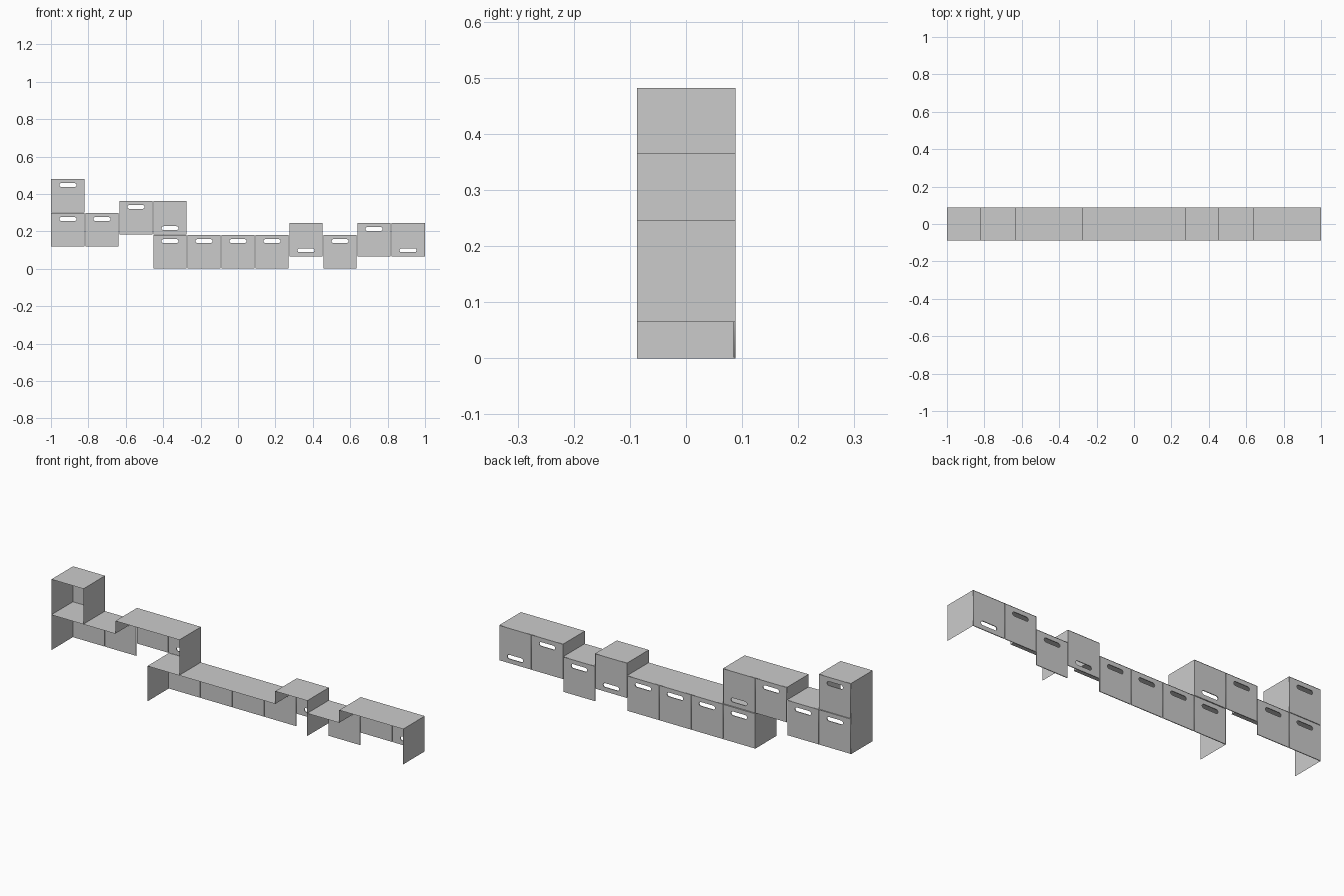
import bpy, bmesh, math

if "Cube" in bpy.data.objects:
    bpy.data.objects.remove(bpy.data.objects["Cube"])

S = 2 / 11              # module size
YF, YB = -0.087, 0.0885  # front and back of the casing
T = 0.004               # door thickness


def col_x(c):
    return -1 + c * S


def sheet(name, corners):
    """Single flat board from four corners."""
    me = bpy.data.meshes.new(name)
    me.from_pydata(corners, [], [(0, 1, 2, 3)])
    ob = bpy.data.objects.new(name, me)
    bpy.context.collection.objects.link(ob)
    return ob


def top_board(x0, x1, z, yf=YF):
    sheet("top_board", [(x0, yf, z), (x1, yf, z), (x1, YB, z), (x0, YB, z)])


def side_board(x, z0, z1):
    sheet("side_board", [(x, YF, z0), (x, YB, z0), (x, YB, z1), (x, YF, z1)])


def add_loop(cu, pts):
    sp = cu.splines.new('POLY')
    sp.points.add(len(pts) - 1)
    for p, (x, y) in zip(sp.points, pts):
        p.co = (x, y, 0, 1)
    sp.use_cyclic_u = True


def door_mesh():
    """Square door with a rounded grip slot, standing in the XZ plane."""
    cu = bpy.data.curves.new("door_profile", 'CURVE')
    cu.dimensions, cu.fill_mode, cu.extrude = '2D', 'BOTH', T / 2
    h = S / 2 - 0.0015
    add_loop(cu, [(-h, -h), (h, -h), (h, h), (-h, h)])
    r, half, zc = 0.0105, 0.035, S / 2 - 0.034
    slot = []
    for side in (1, -1):
        for i in range(9):
            a = side * math.pi / 2 - math.pi / 2 - math.pi / 2 + math.pi * i / 8
            if side == -1:
                a += math.pi * 2
            ca = math.cos(-math.pi / 2 + math.pi * i / 8) * side
            sa = math.sin(-math.pi / 2 + math.pi * i / 8) * side
            slot.append((side * half + r * ca, zc + r * sa))
    add_loop(cu, slot)
    tmp = bpy.data.objects.new("door_profile", cu)
    bpy.context.collection.objects.link(tmp)
    dg = bpy.context.evaluated_depsgraph_get()
    me = bpy.data.meshes.new_from_object(tmp.evaluated_get(dg))
    bpy.data.objects.remove(tmp)
    bm = bmesh.new()
    bm.from_mesh(me)
    bmesh.ops.remove_doubles(bm, verts=bm.verts, dist=1e-5)
    for v in bm.verts:
        v.co = (v.co.x, v.co.z, v.co.y)
    bmesh.ops.recalc_face_normals(bm, faces=bm.faces)
    bm.to_mesh(me)
    bm.free()
    return me


# rows of modules: first column, base height, grip position per module
Z_MID, Z_LOW, Z_STEP = 0.183, 0.118, 0.065
rows = [
    (0, Z_LOW + S, "t"),
    (0, Z_LOW, "tt"),
    (2, Z_MID, "tb"),
    (3, 0, "tttt"),
    (7, Z_STEP, "b"),
    (8, 0, "t"),
    (9, Z_STEP, "tb"),
]

# top boards and doors on the back
door = door_mesh()
for c, z, grips in rows:
    lip = -0.0885 if (z == Z_LOW) else YF
    top_board(col_x(c), col_x(c + len(grips)), z + S, lip)
    for i, g in enumerate(grips):
        ob = bpy.data.objects.new("door", door)
        bpy.context.collection.objects.link(ob)
        ob.location = (col_x(c + i) + S / 2, YB - T / 2, z + S / 2)
        if g == "b":    # door hung upside down
            ob.rotation_euler.y = math.pi

# side boards: column line, bottom, top
for c, z0, z1 in [
    (0, Z_LOW, Z_LOW + S), (0, Z_LOW + S, Z_LOW + 2 * S),
    (1, Z_LOW + S, Z_LOW + 2 * S),
    (2, Z_LOW + S, Z_MID + S),
    (3, 0, S),
    (4, Z_MID, Z_MID + S),
    (7, S, Z_STEP + S),
    (8, Z_STEP, Z_STEP + S),
    (9, S, Z_STEP + S),
    (11, Z_STEP, Z_STEP + S),
]:
    side_board(col_x(c), z0, z1)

# # # #

> _ABOUT THIS TASK_
From the first record to the last, retype everything exactly except the images.

> _OUTPUT BELOW_
import bpy, bmesh, math

if "Cube" in bpy.data.objects:
    bpy.data.objects.remove(bpy.data.objects["Cube"])

S = 2 / 11              # module size
YF, YB = -0.087, 0.0885  # front and back of the casing
T = 0.004               # door thickness


def col_x(c):
    return -1 + c * S


def sheet(name, corners):
    """Single flat board from four corners."""
    me = bpy.data.meshes.new(name)
    me.from_pydata(corners, [], [(0, 1, 2, 3)])
    ob = bpy.data.objects.new(name, me)
    bpy.context.collection.objects.link(ob)
    return ob


def top_board(x0, x1, z, yf=YF):
    sheet("top_board", [(x0, yf, z), (x1, yf, z), (x1, YB, z), (x0, YB, z)])


def side_board(x, z0, z1):
    sheet("side_board", [(x, YF, z0), (x, YB, z0), (x, YB, z1), (x, YF, z1)])


def add_loop(cu, pts):
    sp = cu.splines.new('POLY')
    sp.points.add(len(pts) - 1)
    for p, (x, y) in zip(sp.points, pts):
        p.co = (x, y, 0, 1)
    sp.use_cyclic_u = True


def door_mesh():
    """Square door with a rounded grip slot, standing in the XZ plane."""
    cu = bpy.data.curves.new("door_profile", 'CURVE')
    cu.dimensions, cu.fill_mode, cu.extrude = '2D', 'BOTH', T / 2
    h = S / 2 - 0.0015
    add_loop(cu, [(-h, -h), (h, -h), (h, h), (-h, h)])
    r, half, zc = 0.0105, 0.035, S / 2 - 0.034
    slot = []
    for side in (1, -1):
        for i in range(9):
            a = side * math.pi / 2 - math.pi / 2 - math.pi / 2 + math.pi * i / 8
            if side == -1:
                a += math.pi * 2
            ca = math.cos(-math.pi / 2 + math.pi * i / 8) * side
            sa = math.sin(-math.pi / 2 + math.pi * i / 8) * side
            slot.append((side * half + r * ca, zc + r * sa))
    add_loop(cu, slot)
    tmp = bpy.data.objects.new("door_profile", cu)
    bpy.context.collection.objects.link(tmp)
    dg = bpy.context.evaluated_depsgraph_get()
    me = bpy.data.meshes.new_from_object(tmp.evaluated_get(dg))
    bpy.data.objects.remove(tmp)
    bm = bmesh.new()
    bm.from_mesh(me)
    bmesh.ops.remove_doubles(bm, verts=bm.verts, dist=1e-5)
    for v in bm.verts:
        v.co = (v.co.x, v.co.z, v.co.y)
    bmesh.ops.recalc_face_normals(bm, faces=bm.faces)
    bm.to_mesh(me)
    bm.free()
    return me


# rows of modules: first column, base height, grip position per module
Z_MID, Z_LOW, Z_STEP = 0.183, 0.118, 0.065
rows = [
    (0, Z_LOW + S, "t"),
    (0, Z_LOW, "tt"),
    (2, Z_MID, "tb"),
    (3, 0, "tttt"),
    (7, Z_STEP, "b"),
    (8, 0, "t"),
    (9, Z_STEP, "tb"),
]

# top boards and doors on the back
door = door_mesh()
for c, z, grips in rows:
    lip = -0.0885 if (z == Z_LOW) else YF
    top_board(col_x(c), col_x(c + len(grips)), z + S, lip)
    for i, g in enumerate(grips):
        ob = bpy.data.objects.new("door", door)
        bpy.context.collection.objects.link(ob)
        ob.location = (col_x(c + i) + S / 2, YB - T / 2, z + S / 2)
        if g == "b":    # door hung upside down
            ob.rotation_euler.y = math.pi

# side boards: column line, bottom, top
for c, z0, z1 in [
    (0, Z_LOW, Z_LOW + S), (0, Z_LOW + S, Z_LOW + 2 * S),
    (1, Z_LOW + S, Z_LOW + 2 * S),
    (2, Z_LOW + S, Z_MID + S),
    (3, 0, S),
    (4, Z_MID, Z_MID + S),
    (7, S, Z_STEP + S),
    (8, Z_STEP, Z_STEP + S),
    (9, S, Z_STEP + S),
    (11, Z_STEP, Z_STEP + S),
]:
    side_board(col_x(c), z0, z1)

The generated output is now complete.